- Issue published online: 14 DEC 2009
- Article first published online: 14 DEC 2009
- study design
With their clinical trial of repetitive transcranial magnetic stimulation (TMS) of the dorsolateral prefrontal cortex, Mishra and colleagues unveil an exciting, novel, high-tech approach to the treatment of alcohol dependence . Ten daily sessions of TMS reduced alcohol craving during the month following treatment in patients who received active versus sham TMS. The exact mechanisms of this treatment (i.e. its impact on circuits, neural firing patterns and plasticity, and addiction processes) are unclear, but biologically plausible. Promising to validate undeniably Alan Leshner's credo that ‘addiction is a brain disease’ to the world, this early clinical trial will rightfully generate interest and excitement .
Nevertheless, these same features of the intervention (i.e. involving a large, fancy machine that produces obvious effects on the brain) also make it the perfect placebo, and should temper our enthusiasm until follow-up studies are conducted. The fact that the main effects of the intervention were on craving, a subjective experience, with only non-significant trends towards change in objective behavioral measures, raises suspicion. We know that subjective symptoms, such as pain, and their associated brain activity are highly susceptible to modulation by placebo, suggestion and cognitive reframing (e.g. [3,4]) and pain and drug craving are generated by shared neural circuits . Craving is the substance use outcome for which we should expect the most robust placebo effects.
Placebo is considered most often in medication trials, but impressive-seeming technology can also produce dramatic placebo effects. For example, demonstrating the power of technological placebo, Goldring and colleagues  produced a more than 30-point drop in blood pressure, symptomatic improvement and even behavioral changes in hypertensive subjects using an utterly fake, but impressive-appearing ‘electron gun’-based therapy delivered by a sympathetic nurse. The ‘electron gun’ consisted of a cone pointed at subjects' hearts, attached to a large metal coil that glowed red, crackled and emitted sparks, and an oscilloscope displaying wave patterns.
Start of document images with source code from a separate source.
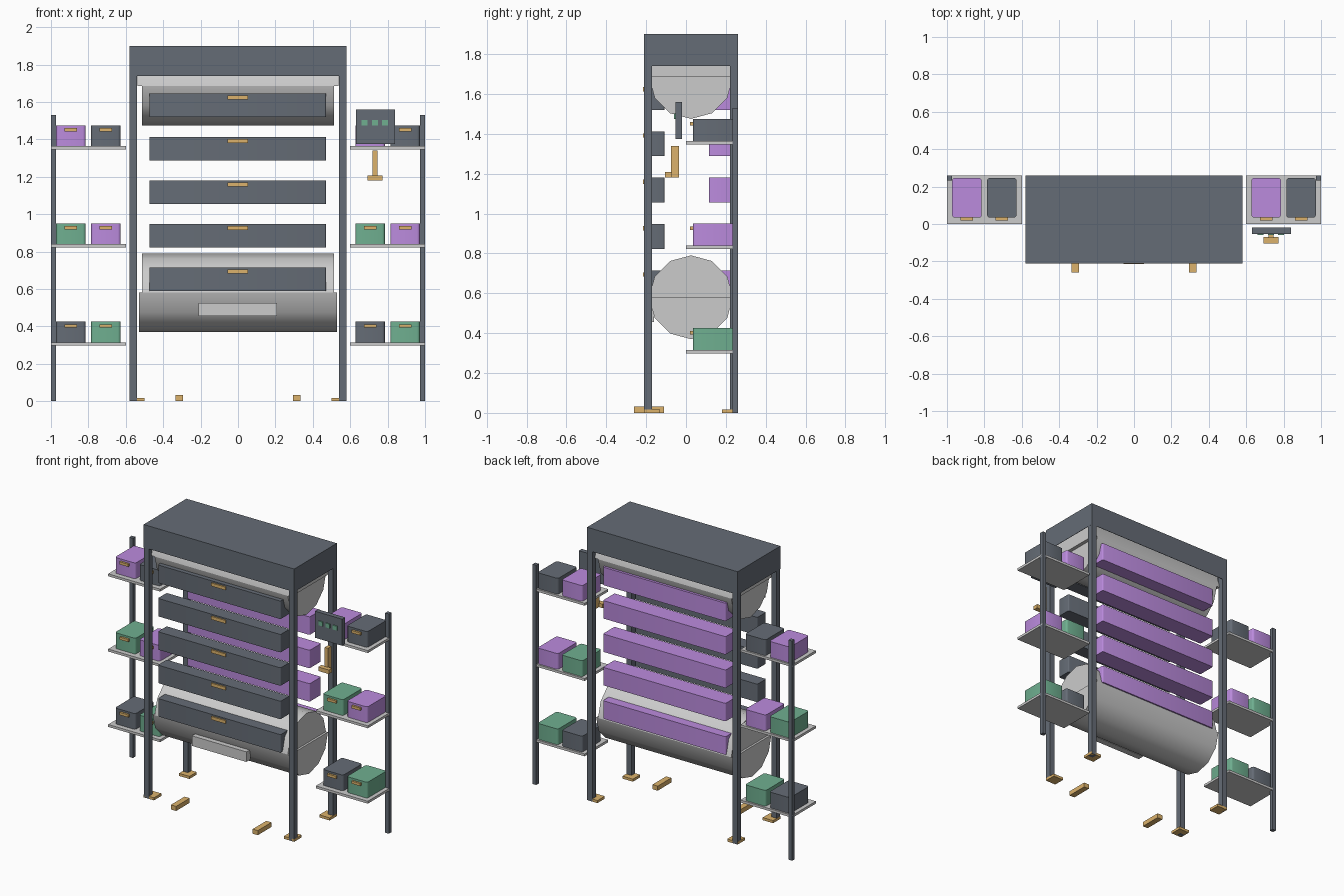
import bpy, bmesh, math

if "Cube" in bpy.data.objects:
    bpy.data.objects.remove(bpy.data.objects["Cube"])

def mat(name, rgb):
    m = bpy.data.materials.new(name)
    m.diffuse_color = (*rgb, 1)
    m.use_nodes = True
    m.node_tree.nodes["Principled BSDF"].inputs["Base Color"].default_value = m.diffuse_color
    return m

DARK = mat("slate", (0.13, 0.15, 0.18))
PURPLE = mat("purple", (0.50, 0.26, 0.73))
GREEN = mat("green", (0.16, 0.43, 0.28))
TAN = mat("tan", (0.72, 0.45, 0.15))

def finish(name, bm, material=None):
    bmesh.ops.recalc_face_normals(bm, faces=bm.faces[:])
    me = bpy.data.meshes.new(name)
    bm.to_mesh(me)
    bm.free()
    ob = bpy.data.objects.new(name, me)
    bpy.context.collection.objects.link(ob)
    if material:
        me.materials.append(material)
    return ob

def smooth(ob):
    bpy.ops.object.select_all(action='DESELECT')
    ob.select_set(True)
    bpy.context.view_layer.objects.active = ob
    bpy.ops.object.shade_smooth_by_angle(angle=math.radians(40))

def box(name, x, y, z, material=None, round_=0, open_bottom=False):
    """Box from (min, max) ranges; round_ bevels the vertical edges."""
    x = sorted(x)
    bm = bmesh.new()
    bmesh.ops.create_cube(bm, size=1)
    for v in bm.verts:
        v.co = [r[0] + (r[1] - r[0]) * (c + 0.5) for r, c in zip((x, y, z), v.co)]
    if round_:
        edges = [e for e in bm.edges if abs(e.verts[0].co.z - e.verts[1].co.z) > 1e-4]
        bmesh.ops.bevel(bm, geom=edges, offset=round_, segments=3, profile=0.5, affect='EDGES')
    if open_bottom:
        low = [f for f in bm.faces if f.calc_center_median().z < z[0] + 1e-4]
        bmesh.ops.delete(bm, geom=low, context='FACES_ONLY')
    ob = finish(name, bm, material)
    if round_:
        smooth(ob)
    return ob

def half_drum(name, zc, half, start, r=0.21, yc=0.025):
    """Solid half of a twelve-sided drum lying along x."""
    bm = bmesh.new()
    pts = [(yc + r * math.cos(a), zc + r * math.sin(a))
           for a in (start + i * math.pi / 6 for i in range(7))]
    f = bm.faces.new([bm.verts.new((-half, y, z)) for y, z in pts])
    ext = bmesh.ops.extrude_face_region(bm, geom=[f])
    for v in ext["geom"]:
        if isinstance(v, bmesh.types.BMVert):
            v.co.x = half
    smooth(finish(name, bm))

# Hollow top housing
hood = box("top_housing", (-0.58, 0.58), (-0.21, 0.26), (1.74, 1.90), DARK, open_bottom=True)
mod = hood.modifiers.new("wall", 'SOLIDIFY')
mod.thickness = 0.004
mod.offset = -1

# Frame posts, foot plates and front feet
for s in (-1, 1):
    for n, y, fy in (("front", (-0.21, -0.17), (-0.21, -0.13)),
                     ("rear", (0.22, 0.26), (0.18, 0.26))):
        box(n + "_post", (s * 0.54, s * 0.579), y, (0, 1.80), DARK)
        box(n + "_foot_plate", (s * 0.50, s * 0.58), fy, (0, 0.018), TAN)
    box("floor_guide", (s * 0.295, s * 0.335), (-0.26, -0.11), (0, 0.032), TAN)

# Drums at the top and bottom of the carousel
half_drum("upper_drum_top", 1.685, 0.538, 0)
half_drum("upper_drum_bottom", 1.685, 0.513, math.pi)
half_drum("lower_drum_top", 0.58, 0.513, 0)
half_drum("lower_drum_bottom", 0.58, 0.528, math.pi)
box("access_plate", (-0.212, 0.208), (-0.205, -0.16), (0.455, 0.525))

# Carousel trays, front and rear
for i in range(5):
    z = 0.59 + i * 0.2325
    box("front_tray", (-0.474, 0.471), (-0.205, -0.108), (z, z + 0.125), DARK, 0.008)
    box("tray_handle", (-0.057, 0.053), (-0.215, -0.20), (z + 0.093, z + 0.115), TAN)
    box("rear_tray", (-0.474, 0.471), (0.115, 0.242), (z, z + 0.125), PURPLE, 0.008)

# Side shelves with storage bins
rows = ((0.315, DARK, GREEN), (0.84, GREEN, PURPLE), (1.364, PURPLE, DARK))
for s in (-1, 1):
    box("shelf_post", (s * 0.972, s * 1.0), (0.232, 0.26), (0, 1.53), DARK)
    for z, left, right in rows:
        box("shelf", (s * 0.60, s * 1.0), (0, 0.258), (z - 0.017, z))
        for k, m in enumerate((left, right)):
            cx = s * 0.80 + (k - 0.5) * 0.187
            box("bin", (cx - 0.079, cx + 0.079), (0.034, 0.246), (z, z + 0.11), m, 0.015)
            box("bin_handle", (cx - 0.033, cx + 0.033), (0.02, 0.04),
                (z + 0.078, z + 0.096), TAN)

# Control panel and scanner
box("control_panel", (0.63, 0.84), (-0.053, -0.02), (1.375, 1.56), DARK)
for x in (0.677, 0.732, 0.787):
    box("button", (x - 0.016, x + 0.016), (-0.06, -0.05), (1.473, 1.503), GREEN)
box("scanner_grip", (0.72, 0.745), (-0.075, -0.035), (1.18, 1.34), TAN)
box("scanner_head", (0.692, 0.773), (-0.105, -0.07), (1.18, 1.208), TAN)
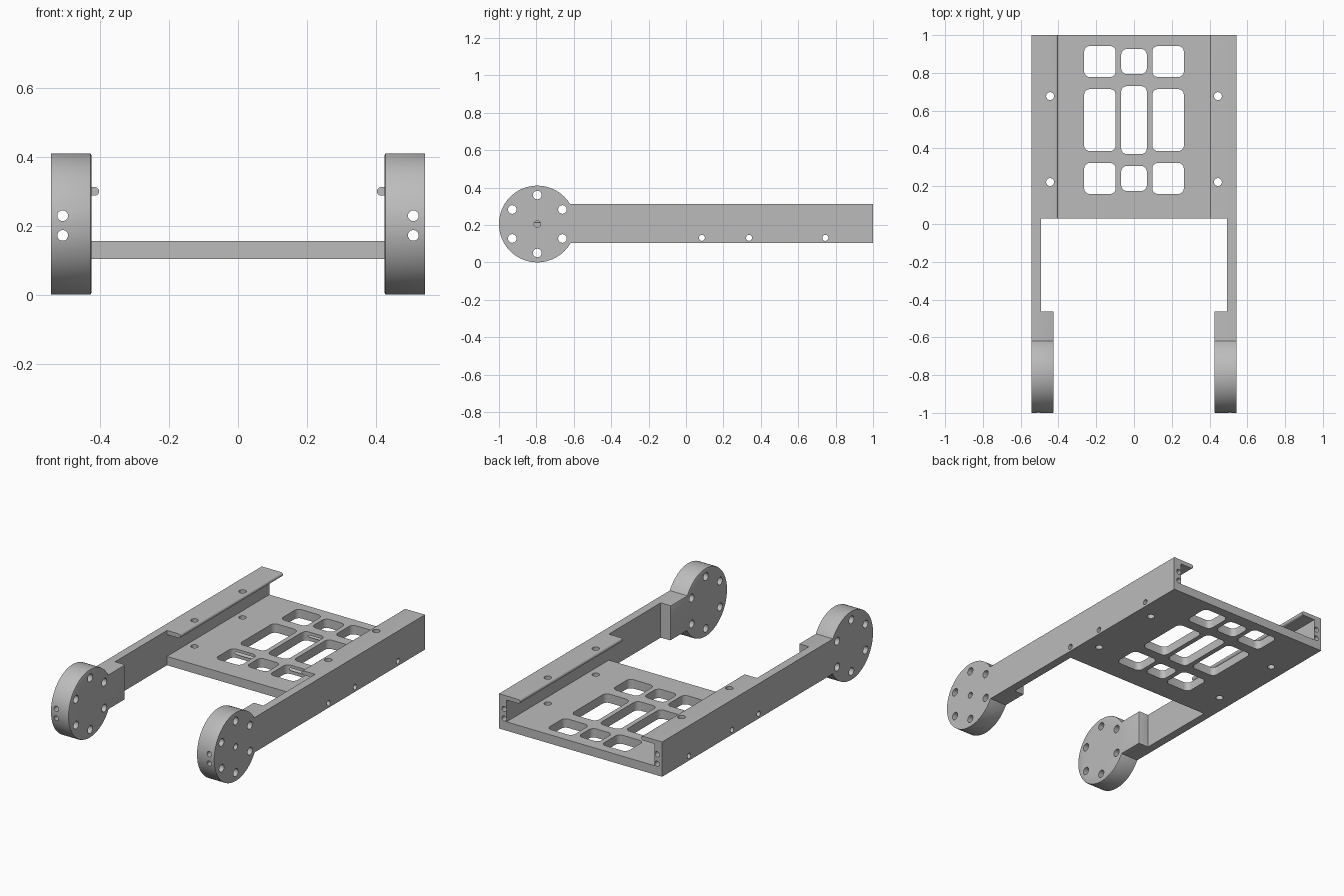
import bpy
import bmesh
from math import sin, cos, pi, asin, radians
from mathutils import Vector

if "Cube" in bpy.data.objects:
    bpy.data.objects.remove(bpy.data.objects["Cube"], do_unlink=True)

grey = bpy.data.materials.new("plain grey")
grey.use_nodes = True
grey.diffuse_color = (0.5, 0.5, 0.5, 1)
grey.node_tree.nodes["Principled BSDF"].inputs["Base Color"].default_value = (0.5, 0.5, 0.5, 1)

# Main dimensions
OUT, WALL_IN, PAD_IN, LIP = 0.542, 0.492, 0.425, 0.402
LOW, TOP, DECK_TOP, LIP_LOW = 0.103, 0.312, 0.156, 0.287
DECK_FRONT, BACK, PAD_END = 0.029, 1.0, -0.463
HUB_Y, HUB_Z, HUB_R = -0.795, 0.205, 0.205


def arc(cx, cy, r, start, end, steps):
    return [(cx + r * cos(start + (end - start) * i / steps),
             cy + r * sin(start + (end - start) * i / steps)) for i in range(steps + 1)]


def circle(cx, cy, r, steps=32):
    return arc(cx, cy, r, 0, 2 * pi, steps)[:-1]


def rect(a0, a1, b0, b1, r=0):
    if not r:
        return [(a0, b0), (a1, b0), (a1, b1), (a0, b1)]
    corners = [(a1 - r, b1 - r), (a0 + r, b1 - r), (a0 + r, b0 + r), (a1 - r, b0 + r)]
    return [p for i, c in enumerate(corners) for p in arc(*c, r, i * pi / 2, (i + 1) * pi / 2, 6)]


def prism(name, profile, axis, lo, hi, soft=None):
    """Extrude a 2D profile along an axis; optionally soften the rim lying at x = soft."""
    place = {"x": lambda a, b, t: (t, a, b), "y": lambda a, b, t: (a, t, b),
             "z": lambda a, b, t: (a, b, t)}[axis]
    bm = bmesh.new()
    base = bm.faces.new([bm.verts.new(place(a, b, lo)) for a, b in profile])
    new = bmesh.ops.extrude_face_region(bm, geom=[base])["geom"]
    shift = Vector(place(0, 0, hi - lo))
    bmesh.ops.translate(bm, vec=shift, verts=[v for v in new if isinstance(v, bmesh.types.BMVert)])
    bmesh.ops.recalc_face_normals(bm, faces=bm.faces)
    if soft is not None:
        rim = [e for e in bm.edges if all(abs(v.co.x - soft) < 1e-4 for v in e.verts)]
        bmesh.ops.bevel(bm, geom=rim, offset=0.006, segments=2, profile=0.5, affect="EDGES")
    mesh = bpy.data.meshes.new(name)
    bm.to_mesh(mesh)
    bm.free()
    mesh.materials.append(grey)
    obj = bpy.data.objects.new(name, mesh)
    bpy.context.collection.objects.link(obj)
    return obj


def drill(obj, cuts):
    """Cut a list of (profile, axis, lo, hi) openings, then shade."""
    cutters = []
    for cut in cuts:
        cutter = prism("cutter", *cut)
        cutter.hide_render = True
        mod = obj.modifiers.new("opening", "BOOLEAN")
        mod.operation, mod.solver, mod.object = "DIFFERENCE", "EXACT", cutter
        cutters.append(cutter)
    graph = bpy.context.evaluated_depsgraph_get()
    mesh = bpy.data.meshes.new_from_object(obj.evaluated_get(graph))
    obj.modifiers.clear()
    obj.data = mesh
    for cutter in cutters:
        bpy.data.objects.remove(cutter, do_unlink=True)
    bpy.ops.object.select_all(action="DESELECT")
    obj.select_set(True)
    bpy.context.view_layer.objects.active = obj
    bpy.ops.object.shade_smooth_by_angle(angle=radians(30))


# Openings shared by several parts
cross_bores = [(circle(y, 0.131, 0.016), "x", -1, 1) for y in (0.085, 0.337, 0.745)]
screw_holes = [(circle(s * 0.444, y, 0.021), "z", 0, 1) for s in (1, -1) for y in (0.222, 0.677)]

# Deck with three columns of rounded windows
windows = []
for x0, x1, grow in ((-0.264, -0.097, 0), (-0.068, 0.068, 1), (0.097, 0.264, 0)):
    for y0, y1, d in ((0.159, 0.323, 0.016), (0.386, 0.714, -0.016), (0.778, 0.942, 0.016)):
        windows.append((rect(x0, x1, y0 + grow * d, y1 - grow * d, 0.03), "z", 0, 0.4))
deck = prism("deck", rect(-WALL_IN, WALL_IN, DECK_FRONT, BACK), "z", LOW, DECK_TOP)
drill(deck, windows + cross_bores + screw_holes)

for side, label in ((1, "left"), (-1, "right")):
    long_bores = [(circle(side * 0.508, z, 0.0155), "y", -2, 2) for z in (0.172, 0.229)]

    # Side rail wall
    rail = prism(label + "_rail", rect(PAD_END, BACK, LOW, TOP), "x", side * WALL_IN, side * OUT)
    drill(rail, long_bores + cross_bores)

    # Top flange with a rounded inner lip
    r = (TOP - LIP_LOW) / 2
    lip = arc(LIP + r, LIP_LOW + r, r * 0.98, pi / 2, 3 * pi / 2, 8)
    section = [(WALL_IN, TOP)] + lip + [(WALL_IN, LIP_LOW)]
    flange = prism(label + "_flange", [(side * a, b) for a, b in section], "y", DECK_FRONT, BACK)
    drill(flange, screw_holes)

    # Round hub with a thick neck joining the rail
    hub_shape = arc(HUB_Y, HUB_Z, HUB_R, asin((TOP - HUB_Z) / HUB_R),
                    2 * pi + asin((LOW - HUB_Z) / HUB_R), 64)
    hub_shape += [(PAD_END, LOW), (PAD_END, TOP)]
    hub = prism(label + "_hub", hub_shape, "x", side * PAD_IN, side * OUT, soft=side * PAD_IN)
    bolt_circle = [(circle(y, z, 0.023), "x", -1, 1)
                   for y, z in arc(HUB_Y, HUB_Z, 0.155, pi / 6, 2 * pi + pi / 6, 6)[:-1]]
    centre_hole = [(circle(HUB_Y, HUB_Z, 0.018), "x", OUT - 0.03, 1)] if side > 0 else []
    drill(hub, bolt_circle + centre_hole + long_bores)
With its clearly perceptible effects, it seems likely that TMS would be capable of inducing similarly powerful placebo effects.
Given these concerns, it will be crucial that carefully controlled follow-up studies are conducted to both prove the efficacy of this new intervention and delineate the mechanism underlying its impact. Future studies must compare the effectiveness of TMS of the right dorsolateral prefrontal cortex to TMS of other brain sites not believed to be involved in addictive behavior. This will not only demonstrate the site specificity of the effect and provide hints at mechanism, but also blind participants more truly to their treatment assignment and control for placebo effects. As the authors honestly relate, sensations produced by sham TMS were mild compared to actual TMS. Cleaning up elements of the clinical trial will also increase confidence in the intervention; follow-up trials will need to be strictly randomized, and the background treatment standardized. The poorly described and individualized use of a mix of evidence-based and non-evidence-based pharmacotherapies for alcohol use in this trial could have biased results, for example. This study opens the door for new approaches to treatment for addictive disorders, but begs for additional study to replicate findings, assess effects on drinking behavior, validate that TMS is the active component of the intervention and determine mechanism.